Krantz employs a live-in housekeeper, a cook, and a full-time assistant. She also does Pilates with a personal trainer three times a week. When she first moved to Los Angeles, her Pilates classmates were Candice Bergen and Ali MacGraw.
Her husband is now retired and occupies himself with golf and painting. Son Nick is a stockbroker, son Tony is the chief executive of Imagine Television, and the Krantzes, married 47 years, have two grandchildren.
Last November, Hadassah Southern California saluted Krantz at its third annual Women of Distinction gala at Beverly Hilton Hotel's International Ballroom.
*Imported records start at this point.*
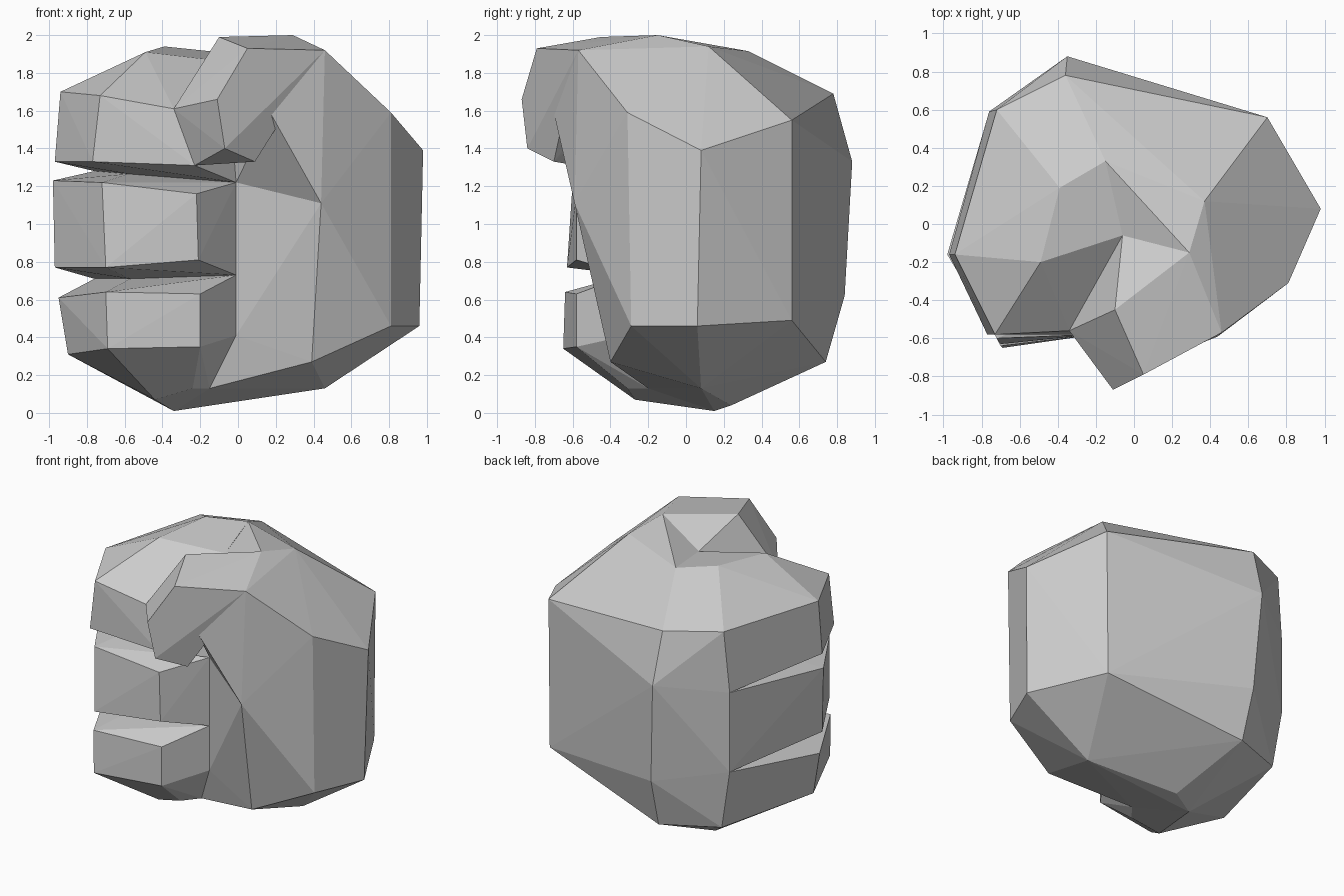
import bpy
import bmesh
import math

default_cube = bpy.data.objects.get("Cube")
if default_cube:
    bpy.data.objects.remove(default_cube, do_unlink=True)

grey = bpy.data.materials.new("plain_grey")
grey.use_nodes = True
colour = (0.6, 0.6, 0.6, 1)
grey.diffuse_color = colour
grey.node_tree.nodes["Principled BSDF"].inputs["Base Color"].default_value = colour


def faceted_part(name, points):
    """Make a flat-shaded convex block from its corner points."""
    bm = bmesh.new()
    for point in points:
        bm.verts.new(point)
    hull = bmesh.ops.convex_hull(bm, input=bm.verts[:])
    loose = [v for v in bm.verts if not v.link_faces]
    bmesh.ops.delete(bm, geom=loose, context="VERTS")
    bmesh.ops.dissolve_limit(bm, angle_limit=math.radians(1),
                             verts=bm.verts[:], edges=bm.edges[:])
    bmesh.ops.recalc_face_normals(bm, faces=bm.faces[:])
    mesh = bpy.data.meshes.new(name)
    bm.to_mesh(mesh)
    bm.free()
    mesh.materials.append(grey)
    part = bpy.data.objects.new(name, mesh)
    bpy.context.scene.collection.objects.link(part)
    return part


def finger_ring(side_x, front_x, front_y, tip_x, heights):
    """Bent-finger outline: knuckle, outer side, front, tip and palm crease."""
    plan = [(-.76, .59), (side_x, -.16), (front_x, front_y), (tip_x, -.58), (-.01, -.31)]
    return [(x, y, z) for (x, y), z in zip(plan, heights)]


# Creases between the fingers, from the knuckle round to the palm
index_bottom = finger_ring(-.97, -.77, -.58, -.23, (1.28, 1.33, 1.33, 1.31, 1.22))
middle_top = finger_ring(-.98, -.72, -.6, -.22, (1.28, 1.23, 1.22, 1.16, 1.22))
middle_bottom = finger_ring(-.97, -.7, -.63, -.21, (.71, .77, .77, .81, .73))
little_top = finger_ring(-.95, -.7, -.64, -.2, (.71, .61, .64, .63, .73))
little_bottom = finger_ring(-.9, -.69, -.65, -.2, (.29, .31, .34, .35, .41))
little_bottom[0] = little_knuckle = (-.69, .58, .29)
upper_groove = (-.58, -.1, 1.265)
lower_groove = (-.57, -.1, .71)

# Corners shared by the back of the hand and the index finger
index_knuckle = (-.72, .6, 1.71)
back_top = (-.36, .78, 1.69)
crown_back = (-.15, .33, 1.915)
crown_dip = (-.06, -.06, 1.86)
index_side = (-.94, -.16, 1.7)
index_front = (-.73, -.58, 1.68)
index_tip = (-.34, -.56, 1.61)
index_crown = [(-.39, .19, 1.94), (-.49, -.2, 1.91)]

# Corners shared by the thumb and the hand
thumb_crown = (.29, -.15, 2)
thumb_shoulder = (.46, -.57, 1.92)
thumb_ridge = (-.1, -.45, 1.99)
thumb_crook = (.17, -.7, 1.59)
palm_ridge = (.44, -.59, 1.11)
thumb_end = [(.05, -.79, 1.93), (-.11, -.87, 1.66), (-.07, -.84, 1.4), (.09, -.7, 1.33)]

# Corners of the heel and underside
heel_front = (.39, -.4, .27)
heel_inner = (-.15, -.2, .13)
base_point = (-.34, .15, .01)
base_pad = [(-.44, -.27, .07), (-.24, -.31, .13)]

# Main block of the hand
outer_wall_top = [(.7, .56, 1.55), (.98, .08, 1.39), (.81, -.31, 1.59)]
outer_wall_bottom = [(.69, .56, .49), (.96, .06, .46), (.81, -.29, .46)]
back_edge = [back_top, (-.35, .88, 1.33), (-.31, .84, .62), (-.3, .74, .27)]
underside = [(.46, .08, .13), (-.16, .24, .04), base_point, heel_inner, heel_front]
knuckles = [index_knuckle, middle_top[0], middle_bottom[0], little_knuckle]
palm_crease = [middle_top[-1], middle_bottom[-1], little_bottom[-1]]
crown = [thumb_shoulder, thumb_crown, (.37, .12, 1.94), crown_back, crown_dip]
faceted_part("hand_body", outer_wall_top + outer_wall_bottom + back_edge + underside
             + knuckles + palm_crease + crown + [palm_ridge])

# Three broad fingers folded against the palm
faceted_part("index_finger", index_bottom + index_crown
             + [index_knuckle, index_side, index_front, index_tip,
                back_top, crown_back, crown_dip, upper_groove])
faceted_part("middle_finger", middle_top + middle_bottom + [upper_groove, lower_groove])
faceted_part("little_finger", little_top + little_bottom + base_pad
             + [lower_groove, base_point, heel_inner])

# Thumb root on the palm, and the thumb folded over the index finger
faceted_part("thumb_root", [thumb_crook, thumb_shoulder, palm_ridge, thumb_crown,
                            crown_dip, middle_top[-1]])
faceted_part("thumb", thumb_end + [thumb_ridge, thumb_crook, thumb_shoulder, thumb_crown,
                                   crown_dip, index_tip, index_bottom[3]])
Krantz spoke about a magazine assignment she had back in the 1950s to capture "Golda Meir as a housewife," an encounter that wound up serving as inspiration for the budding writer.
"She was particularly proud of her stuffed carp," reported Krantz on the late prime minister of Israel.
Is Krantz going to retire? "No way," she said. "I am a workaholic. When I am writing I am as happy as a lark. Currently I am looking for an idea for my next novel." It is still incredibly important to Krantz to get on the New York Times best-seller list, and she is competitive with rivals like John Grisham, Tom Clancy and Danielle Steel. "Grisham's books are horrible. None of those boys' books interest me remotely," she says. Steel? "I've only read one of her books," she said dismissively.
Krantz has been talking for two-and-a-half hours now, and I suspect she prefers doing that to answering questions. But I am keen for a tour of her house. Hardcovers of the collected Krantz are lined up on her desk. "There are almost two feet of books here," she says. Miles away at the other end of the room is a circular table cluttered with framed best-seller lists. In the downstairs powder room hangs a painting by Chagall.
Krantz shows me the beautifully tended garden complete with swimming pool and olive grove. This is all very lovely, but I am itching to see her wardrobe. Nervously, I ask, and for the first time that day there is a frosty silence. But she agrees. "You'll be the first journalist to see it; just don't make me out to be horrible," she says.
Her bedroom is so large that the king-size bed looks tiny. Outside, a terrace looks out across the trees and neighboring golf course. "Cindy Crawford and Richard Gere bought a house on the other side of that course but broke up before they could move in," she says. Her wardrobe does not disappoint. It is a lengthy walk in an L-shaped closet stuffed with Chanel dating back to 1964. All the jackets, blouses, trousers, skirts and evening wear are neatly divided into separate sections. She pulls out a favorite lime green jacket. "This is just perfect. I've been photographed in it many times over the years," she says. She shows me her collection of bags and cashmere sweaters. One side is devoted to lingerie and nightwear, but Krantz doesn't linger there. "I saw this house four times, and all I could remember was this closet," Krantz said.